“Oh, you’re a swing dancer? That’s cool, I’ve always wanted to try it.”


“Oh, you’re a scientist? That’s cool. What kind of research do you do?”

This is how you build friendships. You break bread with one another, or, in my case, drink tea. And friendships are what we need. Having a conversation here and there isn’t enough.

To further foster community building at my tea parties, I try to get everyone to engage in a group activity. Last time, we played a physics puzzle game on my smartphone while it was being mirrored on my TV. Everyone was helpful and supportive. It was great. It is my hope that through these group games, my friends will form deeper connections with one another, connections that can only be built upon the foundation of laughter.

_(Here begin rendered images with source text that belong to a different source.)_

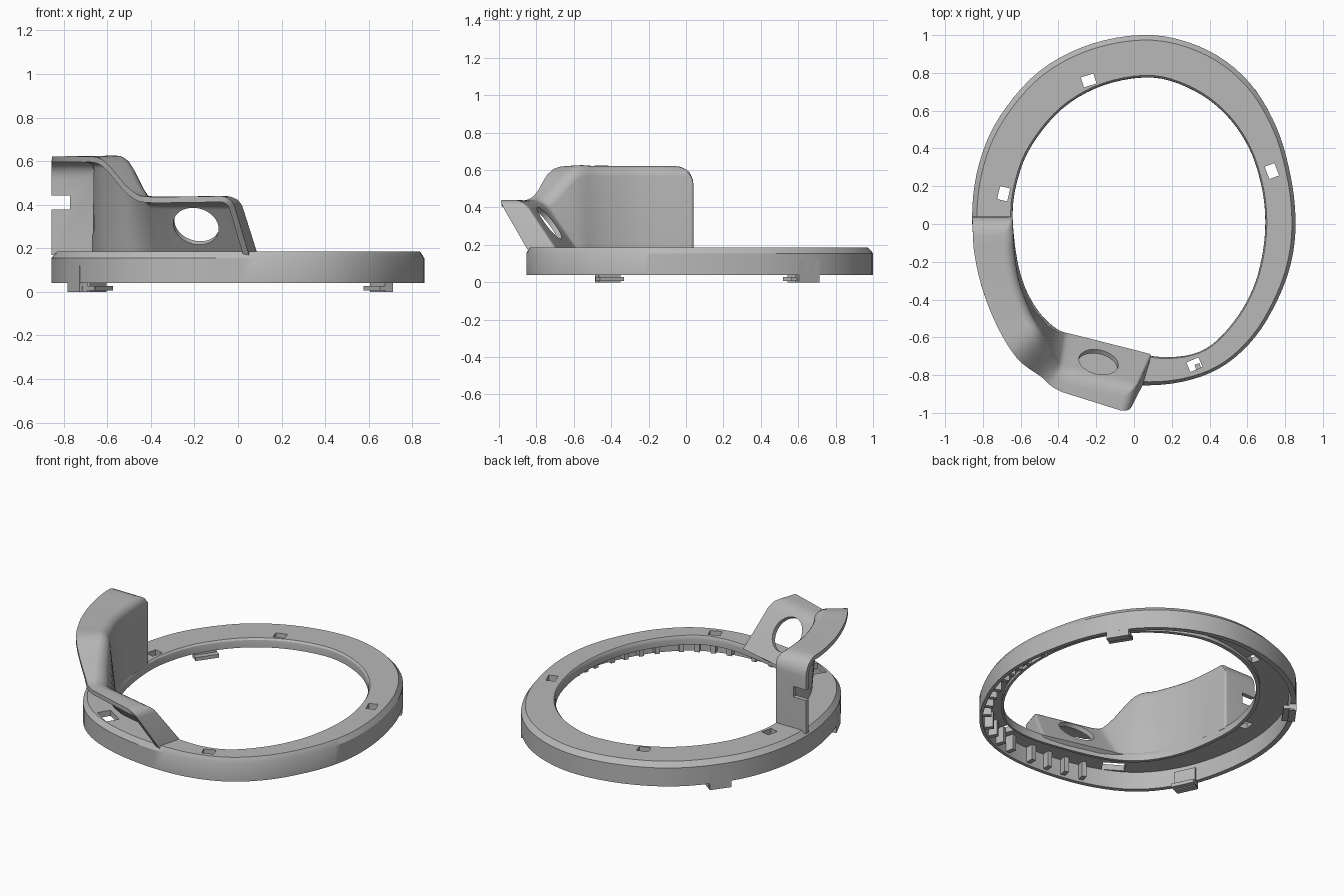
import bpy, bmesh, math
from mathutils import Vector, Matrix

cube = bpy.data.objects.get("Cube")
if cube:
    bpy.data.objects.remove(cube, do_unlink=True)

GREY = (0.48, 0.48, 0.48, 1)
grey = bpy.data.materials.new("plain grey")
grey.use_nodes = True
grey.diffuse_color = GREY
grey.node_tree.nodes["Principled BSDF"].inputs["Base Color"].default_value = GREY


def make(name, bm):
    mesh = bpy.data.meshes.new(name)
    bm.to_mesh(mesh)
    bm.free()
    mesh.materials.append(grey)
    ob = bpy.data.objects.new(name, mesh)
    bpy.context.collection.objects.link(ob)
    return ob


def finish(ob):
    bpy.ops.object.select_all(action='DESELECT')
    ob.select_set(True)
    bpy.context.view_layer.objects.active = ob
    for mod in list(ob.modifiers):
        bpy.ops.object.modifier_apply(modifier=mod.name)
    bpy.ops.object.shade_smooth_by_angle(angle=math.radians(32))


def cut(ob, cutter):
    mod = ob.modifiers.new("cut", 'BOOLEAN')
    mod.operation = 'DIFFERENCE'
    mod.solver = 'EXACT'
    mod.object = cutter
    cutter.hide_render = True


def spline(a, b, c, d, f):
    return 0.5 * (2 * b + (c - a) * f + (2 * a - 5 * b + 4 * c - d) * f ** 2
                  + (3 * b - a - 3 * c + d) * f ** 3)


def loop(points, steps=5):
    p = [Vector(q) for q in points]
    n = len(p)
    return [spline(p[i - 1], p[i], p[(i + 1) % n], p[(i + 2) % n], s / steps)
            for i in range(n) for s in range(steps)]


def box(bm, centre, size, angle):
    m = (Matrix.Translation(centre) @ Matrix.Rotation(angle, 4, 'Z')
         @ Matrix.Diagonal((*size, 1)))
    bmesh.ops.create_cube(bm, size=1, matrix=m)


# Ring: matching outer and inner outlines, counter-clockwise
outer = loop([(.855, .02), (.83, .25), (.755, .51), (.61, .75), (.39, .92), (.1, 1),
              (-.22, .955), (-.5, .81), (-.71, .57), (-.82, .32), (-.857, .04),
              (-.82, -.24), (-.735, -.47), (-.59, -.66), (-.38, -.78), (-.1, -.845),
              (.2, -.845), (.45, -.765), (.64, -.6), (.77, -.38), (.837, -.18)])
inner = loop([(.695, .02), (.675, .2), (.61, .4), (.49, .575), (.32, .705),
              (.1, .775), (-.16, .735), (-.38, .61), (-.545, .41), (-.62, .22),
              (-.642, .03), (-.61, -.23), (-.54, -.41), (-.43, -.54), (-.27, -.62),
              (-.05, -.675), (.19, -.705), (.38, -.66), (.53, -.515), (.63, -.34),
              (.68, -.16)])
section = [(0, .04), (0, .155), (.12, .185), (.95, .185), (.99, .175), (1, .16),
           (1, .13), (.9, .13), (.9, .15), (.14, .15), (.14, .04)]
bm = bmesh.new()
rows = [[bm.verts.new((*o.lerp(i, t), z)) for o, i in zip(outer, inner)]
        for t, z in section]
for k, row in enumerate(rows):
    above = rows[(k + 1) % len(rows)]
    for j in range(len(row)):
        n = (j + 1) % len(row)
        bm.faces.new((row[j], row[n], above[n], above[j]))
bmesh.ops.recalc_face_normals(bm, faces=bm.faces)
ring = make("ring", bm)


def wall_box(bm, j, inset, z, size):
    """Box set against the outer wall at outline sample j."""
    j %= len(outer)
    along = outer[(j + 1) % len(outer)] - outer[j - 1]
    inward = Vector((-along.y, along.x)).normalized()
    p = outer[j] + inward * inset
    box(bm, (p.x, p.y, z), size, math.atan2(inward.y, inward.x))


# Square slots through the ring, and a window under the flap
bm = bmesh.new()
for x, y in ((.73, .28), (-.24, .76), (-.69, .16), (.32, -.745)):
    box(bm, (x, y, .17), (.055, .07, .2), math.atan2(y, x))
box(bm, (-.42, -.68, .17), (.08, .13, .2), math.atan2(-.68, -.42))
slots = make("slot_cutter", bm)
cut(ring, slots)
finish(ring)

# Ribs inside the outer wall, along the right and front
bm = bmesh.new()
for k in range(17):
    wall_box(bm, 72 + 2 * k + k // 4, .045, .105, (.05, .028, .1))
finish(make("ribs", bm))

# Clip feet below the ring: a post with a lip
bm = bmesh.new()
for j in (13, 39, 59):
    wall_box(bm, j, .022, .06, (.042, .13, .12))
    wall_box(bm, j, .045, .017, (.06, .14, .022))
finish(make("clip_feet", bm))

# Hood and flap: each station is wall base, wall top and roof edge
stations = [
    ((-.642, .04, .17), (-.642, .04, .622), (-.857, .04, .622)),
    ((-.635, -.12, .17), (-.635, -.12, .622), (-.85, -.12, .622)),
    ((-.6, -.29, .17), (-.61, -.3, .622), (-.81, -.32, .622)),
    ((-.53, -.44, .17), (-.55, -.47, .622), (-.73, -.53, .622)),
    ((-.45, -.54, .17), (-.49, -.58, .615), (-.62, -.71, .605)),
    ((-.38, -.57, .17), (-.41, -.73, .465), (-.49, -.81, .465)),
    ((-.3, -.59, .17), (-.34, -.79, .44), (-.38, -.89, .435)),
    ((.095, -.69, .17), (.01, -.87, .44), (-.03, -1, .44))]
stations = [[Vector(v) for v in s] for s in stations]
smooth = [stations[0]]
for i in range(1, 6):
    for s in range(4):
        smooth.append([spline(*quad, s / 4) for quad in zip(*stations[i - 1:i + 3])])
smooth += stations[6:]

bm = bmesh.new()
grid = [[bm.verts.new(v) for v in s] for s in smooth]
for a, b in zip(grid, grid[1:]):
    for k in range(2):
        bm.faces.new((a[k], a[k + 1], b[k + 1], b[k]))
base, top, edge = grid[0]
bm.faces.new((base, bm.verts.new((-.857, .04, .17)), edge, top))
base2, top2, edge2 = grid[-1]
bm.faces.new((base2, top2, edge2, bm.verts.new((.05, -.845, .17))))

# Rounding: generous over the back and top, tight at the corners
weight = bm.edges.layers.float.new("bevel_weight_edge")
rounded = [(a[1], b[1], .55) for a, b in zip(grid, grid[1:])]
rounded += [(top, edge, 1), (base, top, .15), (top2, edge2, .5), (base2, top2, .15)]
for u, v, w in rounded:
    bm.edges.get((u, v))[weight] = w
hood = make("hood_and_flap", bm)
bevel = hood.modifiers.new("round", 'BEVEL')
bevel.width = .1
bevel.segments = 6
bevel.limit_method = 'WEIGHT'
shell = hood.modifiers.new("shell", 'SOLIDIFY')
shell.thickness = .027
shell.offset = -1

# Round opening in the flap and side notch in the back wall
b, c, t = stations[6][0], stations[7][0], stations[7][1]
normal = (c - b).cross(t - b).normalized()
bm = bmesh.new()
bmesh.ops.create_cone(
    bm, cap_ends=True, segments=40, radius1=.106, radius2=.106, depth=.16,
    matrix=Matrix.Translation((-.185, -.72, .325))
    @ normal.to_track_quat('Z', 'Y').to_matrix().to_4x4())
box(bm, (-.83, .04, .41), (.12, .1, .065), 0)
openings = make("opening_cutter", bm)
cut(hood, openings)
finish(hood)

for helper in (slots, openings):
    bpy.data.objects.remove(helper, do_unlink=True)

I find that there is a special bonding experience that takes place when I laugh with another person, that isn't achieved via conversation. I'm not sure why this is, but it may be because when we laugh, we reveal our characters. What we find funny is an indication of who we are as people. So if another person finds the same thing funny, it shows that we are similar at least in one important aspect. Perhaps another reason is because laughter creates positive moods. I can't speak for others, but when I'm joyful, I'm in a mental state that lends itself to friendship building. Moreover, being sociable leads to more laughter, which, in turn, fosters more positivity.

I have no idea if my efforts will bear fruit. However, even if I fail, I would've at least spent my time with wonderful people.